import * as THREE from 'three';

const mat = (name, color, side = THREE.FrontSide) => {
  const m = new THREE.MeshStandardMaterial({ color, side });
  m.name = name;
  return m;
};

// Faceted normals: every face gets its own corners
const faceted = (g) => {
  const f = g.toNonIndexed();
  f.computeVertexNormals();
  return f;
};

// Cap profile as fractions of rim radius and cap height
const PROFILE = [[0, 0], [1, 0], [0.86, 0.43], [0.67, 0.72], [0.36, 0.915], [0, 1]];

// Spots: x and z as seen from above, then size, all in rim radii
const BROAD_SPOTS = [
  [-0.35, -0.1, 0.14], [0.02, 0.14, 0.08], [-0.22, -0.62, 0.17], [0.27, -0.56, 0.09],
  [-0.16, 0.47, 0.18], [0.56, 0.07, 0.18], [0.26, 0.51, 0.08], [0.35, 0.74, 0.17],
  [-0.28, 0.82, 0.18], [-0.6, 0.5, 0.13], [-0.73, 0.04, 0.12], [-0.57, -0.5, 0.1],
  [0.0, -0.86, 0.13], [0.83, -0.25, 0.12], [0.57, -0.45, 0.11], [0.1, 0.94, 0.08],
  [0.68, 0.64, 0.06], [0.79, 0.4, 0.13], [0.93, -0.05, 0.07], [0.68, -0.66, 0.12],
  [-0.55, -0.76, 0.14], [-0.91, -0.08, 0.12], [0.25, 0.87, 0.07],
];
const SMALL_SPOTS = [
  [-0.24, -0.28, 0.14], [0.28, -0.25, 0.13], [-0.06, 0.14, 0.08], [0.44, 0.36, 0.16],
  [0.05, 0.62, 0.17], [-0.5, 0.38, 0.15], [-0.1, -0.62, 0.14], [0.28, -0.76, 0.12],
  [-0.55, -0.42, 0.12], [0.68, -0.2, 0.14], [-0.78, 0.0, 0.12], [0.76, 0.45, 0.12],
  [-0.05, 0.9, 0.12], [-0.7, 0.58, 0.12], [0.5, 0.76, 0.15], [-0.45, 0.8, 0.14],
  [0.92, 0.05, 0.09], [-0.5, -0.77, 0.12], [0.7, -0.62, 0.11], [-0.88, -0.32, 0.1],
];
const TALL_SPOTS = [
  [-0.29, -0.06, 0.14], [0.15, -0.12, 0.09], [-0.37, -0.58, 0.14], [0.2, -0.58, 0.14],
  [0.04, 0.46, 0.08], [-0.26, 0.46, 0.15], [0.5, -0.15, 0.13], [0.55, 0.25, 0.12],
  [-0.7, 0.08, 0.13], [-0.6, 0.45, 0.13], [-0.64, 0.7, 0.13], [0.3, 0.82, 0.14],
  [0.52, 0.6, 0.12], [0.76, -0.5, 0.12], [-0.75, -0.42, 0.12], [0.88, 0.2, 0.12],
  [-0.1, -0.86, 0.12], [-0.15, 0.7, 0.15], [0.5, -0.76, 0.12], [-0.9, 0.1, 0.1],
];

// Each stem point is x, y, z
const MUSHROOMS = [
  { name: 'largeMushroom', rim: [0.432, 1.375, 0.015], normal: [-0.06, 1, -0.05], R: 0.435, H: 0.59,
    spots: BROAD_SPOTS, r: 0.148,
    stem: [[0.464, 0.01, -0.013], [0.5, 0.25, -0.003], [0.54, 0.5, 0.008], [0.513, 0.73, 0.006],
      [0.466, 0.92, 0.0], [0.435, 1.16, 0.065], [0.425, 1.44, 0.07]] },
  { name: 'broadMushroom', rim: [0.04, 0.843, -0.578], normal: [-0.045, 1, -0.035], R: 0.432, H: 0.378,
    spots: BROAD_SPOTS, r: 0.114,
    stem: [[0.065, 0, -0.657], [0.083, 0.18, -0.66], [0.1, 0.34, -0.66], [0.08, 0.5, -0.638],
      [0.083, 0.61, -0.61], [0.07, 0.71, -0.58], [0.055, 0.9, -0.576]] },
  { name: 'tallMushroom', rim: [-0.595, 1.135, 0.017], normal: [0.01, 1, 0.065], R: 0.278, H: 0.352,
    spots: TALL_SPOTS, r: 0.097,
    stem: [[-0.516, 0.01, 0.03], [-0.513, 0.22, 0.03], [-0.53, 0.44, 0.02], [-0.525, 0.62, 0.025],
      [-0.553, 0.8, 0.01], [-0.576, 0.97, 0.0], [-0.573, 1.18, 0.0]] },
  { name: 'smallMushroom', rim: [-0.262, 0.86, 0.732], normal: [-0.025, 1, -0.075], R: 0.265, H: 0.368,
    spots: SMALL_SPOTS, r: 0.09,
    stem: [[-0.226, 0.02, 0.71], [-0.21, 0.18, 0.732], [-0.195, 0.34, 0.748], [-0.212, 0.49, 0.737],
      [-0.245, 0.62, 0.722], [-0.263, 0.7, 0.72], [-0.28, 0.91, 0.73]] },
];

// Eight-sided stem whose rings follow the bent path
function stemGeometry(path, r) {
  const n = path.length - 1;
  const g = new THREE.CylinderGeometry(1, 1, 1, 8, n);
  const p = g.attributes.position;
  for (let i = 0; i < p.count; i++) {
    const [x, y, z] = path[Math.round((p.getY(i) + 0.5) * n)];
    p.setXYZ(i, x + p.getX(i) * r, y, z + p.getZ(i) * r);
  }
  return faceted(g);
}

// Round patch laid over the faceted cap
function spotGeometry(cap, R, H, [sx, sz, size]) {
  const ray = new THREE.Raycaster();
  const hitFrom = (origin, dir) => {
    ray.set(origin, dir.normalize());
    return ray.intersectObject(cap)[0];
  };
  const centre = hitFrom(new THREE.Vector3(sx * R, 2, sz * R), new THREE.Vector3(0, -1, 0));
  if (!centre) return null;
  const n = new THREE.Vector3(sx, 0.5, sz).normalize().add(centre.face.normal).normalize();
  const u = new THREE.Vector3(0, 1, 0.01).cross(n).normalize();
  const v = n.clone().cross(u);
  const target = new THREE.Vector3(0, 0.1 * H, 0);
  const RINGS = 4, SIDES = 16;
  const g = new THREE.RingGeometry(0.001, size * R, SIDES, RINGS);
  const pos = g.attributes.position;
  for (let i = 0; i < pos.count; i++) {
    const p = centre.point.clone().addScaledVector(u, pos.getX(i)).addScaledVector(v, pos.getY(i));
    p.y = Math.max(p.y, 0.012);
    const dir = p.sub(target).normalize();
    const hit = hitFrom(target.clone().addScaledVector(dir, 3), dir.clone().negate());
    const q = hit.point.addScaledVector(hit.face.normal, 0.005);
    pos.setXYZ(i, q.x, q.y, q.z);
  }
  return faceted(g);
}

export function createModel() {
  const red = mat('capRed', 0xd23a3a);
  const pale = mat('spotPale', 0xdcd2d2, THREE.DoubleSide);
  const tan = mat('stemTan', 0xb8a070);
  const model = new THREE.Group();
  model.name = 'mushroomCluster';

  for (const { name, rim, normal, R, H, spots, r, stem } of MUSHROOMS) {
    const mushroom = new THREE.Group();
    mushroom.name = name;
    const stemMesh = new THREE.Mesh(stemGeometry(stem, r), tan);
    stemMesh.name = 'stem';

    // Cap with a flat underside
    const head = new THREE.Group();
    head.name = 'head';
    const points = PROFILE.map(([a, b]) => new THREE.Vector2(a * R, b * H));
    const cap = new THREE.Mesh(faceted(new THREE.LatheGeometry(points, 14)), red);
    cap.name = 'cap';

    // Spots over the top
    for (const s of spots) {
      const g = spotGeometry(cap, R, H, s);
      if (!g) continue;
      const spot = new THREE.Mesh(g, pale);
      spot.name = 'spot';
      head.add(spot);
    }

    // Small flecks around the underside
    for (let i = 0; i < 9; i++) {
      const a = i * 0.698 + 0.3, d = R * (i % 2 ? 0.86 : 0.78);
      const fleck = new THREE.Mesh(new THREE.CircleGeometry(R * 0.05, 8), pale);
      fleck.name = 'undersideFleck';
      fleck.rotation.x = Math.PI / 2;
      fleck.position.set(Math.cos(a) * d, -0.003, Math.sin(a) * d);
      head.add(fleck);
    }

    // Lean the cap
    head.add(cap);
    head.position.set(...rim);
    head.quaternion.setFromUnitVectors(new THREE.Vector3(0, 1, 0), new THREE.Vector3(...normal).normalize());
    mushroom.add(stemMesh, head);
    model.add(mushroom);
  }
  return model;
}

** Task statement **
Copy exactly the lines from the one containing "pos.setXYZ(i, q.x, q.y, q.z);" through the last line of the records, both included, and nothing else.

** Answer **
    pos.setXYZ(i, q.x, q.y, q.z);
  }
  return faceted(g);
}

export function createModel() {
  const red = mat('capRed', 0xd23a3a);
  const pale = mat('spotPale', 0xdcd2d2, THREE.DoubleSide);
  const tan = mat('stemTan', 0xb8a070);
  const model = new THREE.Group();
  model.name = 'mushroomCluster';

  for (const { name, rim, normal, R, H, spots, r, stem } of MUSHROOMS) {
    const mushroom = new THREE.Group();
    mushroom.name = name;
    const stemMesh = new THREE.Mesh(stemGeometry(stem, r), tan);
    stemMesh.name = 'stem';

    // Cap with a flat underside
    const head = new THREE.Group();
    head.name = 'head';
    const points = PROFILE.map(([a, b]) => new THREE.Vector2(a * R, b * H));
    const cap = new THREE.Mesh(faceted(new THREE.LatheGeometry(points, 14)), red);
    cap.name = 'cap';

    // Spots over the top
    for (const s of spots) {
      const g = spotGeometry(cap, R, H, s);
      if (!g) continue;
      const spot = new THREE.Mesh(g, pale);
      spot.name = 'spot';
      head.add(spot);
    }

    // Small flecks around the underside
    for (let i = 0; i < 9; i++) {
      const a = i * 0.698 + 0.3, d = R * (i % 2 ? 0.86 : 0.78);
      const fleck = new THREE.Mesh(new THREE.CircleGeometry(R * 0.05, 8), pale);
      fleck.name = 'undersideFleck';
      fleck.rotation.x = Math.PI / 2;
      fleck.position.set(Math.cos(a) * d, -0.003, Math.sin(a) * d);
      head.add(fleck);
    }

    // Lean the cap
    head.add(cap);
    head.position.set(...rim);
    head.quaternion.setFromUnitVectors(new THREE.Vector3(0, 1, 0), new THREE.Vector3(...normal).normalize());
    mushroom.add(stemMesh, head);
    model.add(mushroom);
  }
  return model;
}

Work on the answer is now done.